▸ **Description of the task**
Repeat, exactly and with no pictures, the lines that run from the beginning of the entries through the line containing "return [(px, py, z)".

Rendered images with source text
..........
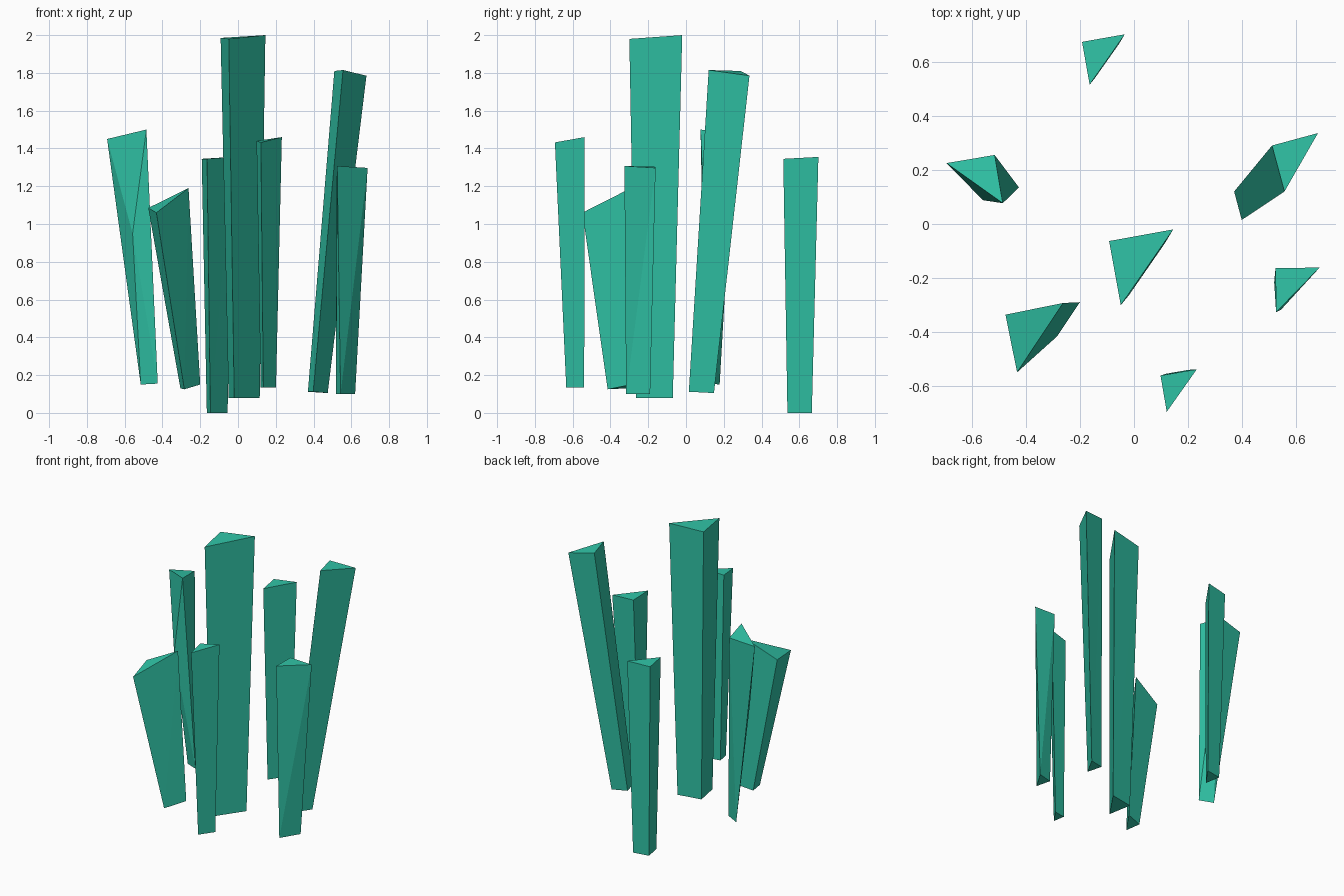
import bpy

# Shared green material
green = bpy.data.materials.new("green_crystal")
green.diffuse_color = (0.03, 0.56, 0.39, 1)


def triangle(x, y, ux, uy, zs):
    """Right isosceles triangle: corner (x, y), first leg (ux, uy), second leg turned -90 degrees."""
    pts = [(x, y), (x + ux, y + uy), (x + uy, y - ux)]
    return [(px, py, z) for (px, py), z in zip(pts, zs)]


def crystal(name, top, bottom):
    """Tapered three-sided shard between two triangles, sides split into flat triangles."""
    verts = triangle(*top) + triangle(*bottom)
    faces = [(0, 2, 1), (3, 4, 5)]
    for i in range(3):
        j = (i + 1) % 3
        faces += [(i, j, j + 3), (i, j + 3, i + 3)]
    mesh = bpy.data.meshes.new(name)
    mesh.from_pydata(verts, [], [f[::-1] for f in faces])
    mesh.materials.append(green)
    obj = bpy.data.objects.new(name, mesh)
    bpy.context.collection.objects.link(obj)


# Tall shard in the middle
crystal("center_crystal",
        (-0.092, -0.063, 0.237, 0.043, (1.985, 2.0, 1.98)),
        (-0.05, -0.10, 0.165, 0.03, (0.08, 0.08, 0.08)))
# Ring of smaller shards
crystal("back_crystal",
        (-0.192, 0.673, 0.158, 0.028, (1.345, 1.355, 1.345)),
        (-0.165, 0.647, 0.11, 0.019, (0, 0, 0)))
crystal("front_crystal",
        (0.098, -0.56, 0.134, 0.023, (1.44, 1.46, 1.432)),
        (0.12, -0.553, 0.081, 0.014, (0.135, 0.135, 0.135)))
crystal("back_right_crystal",
        (0.51, 0.29, 0.17, 0.046, (1.81, 1.785, 1.815)),
        (0.37, 0.12, 0.105, 0.028, (0.112, 0.105, 0.112)))
crystal("right_crystal",
        (0.523, -0.163, 0.163, 0.002, (1.303, 1.297, 1.307)),
        (0.518, -0.215, 0.102, 0.025, (0.1, 0.1, 0.1)))
crystal("front_left_crystal",
        (-0.475, -0.335, 0.213, 0.043, (1.085, 1.19, 1.06)),
        (-0.305, -0.31, 0.105, 0.021, (0.13, 0.15, 0.125)))
# Twisted shard with one lower corner broken off high up
crystal("back_left_crystal",
        (-0.515, 0.255, 0.03, -0.178, (1.475, 1.5, 1.45)),
        (-0.515, 0.178, 0.09, -0.043, (0.15, 0.155, 0.95)))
..........
▸ **Answer to this problem**
import bpy

# Shared green material
green = bpy.data.materials.new("green_crystal")
green.diffuse_color = (0.03, 0.56, 0.39, 1)


def triangle(x, y, ux, uy, zs):
    """Right isosceles triangle: corner (x, y), first leg (ux, uy), second leg turned -90 degrees."""
    pts = [(x, y), (x + ux, y + uy), (x + uy, y - ux)]
    return [(px, py, z) for (px, py), z in zip(pts, zs)]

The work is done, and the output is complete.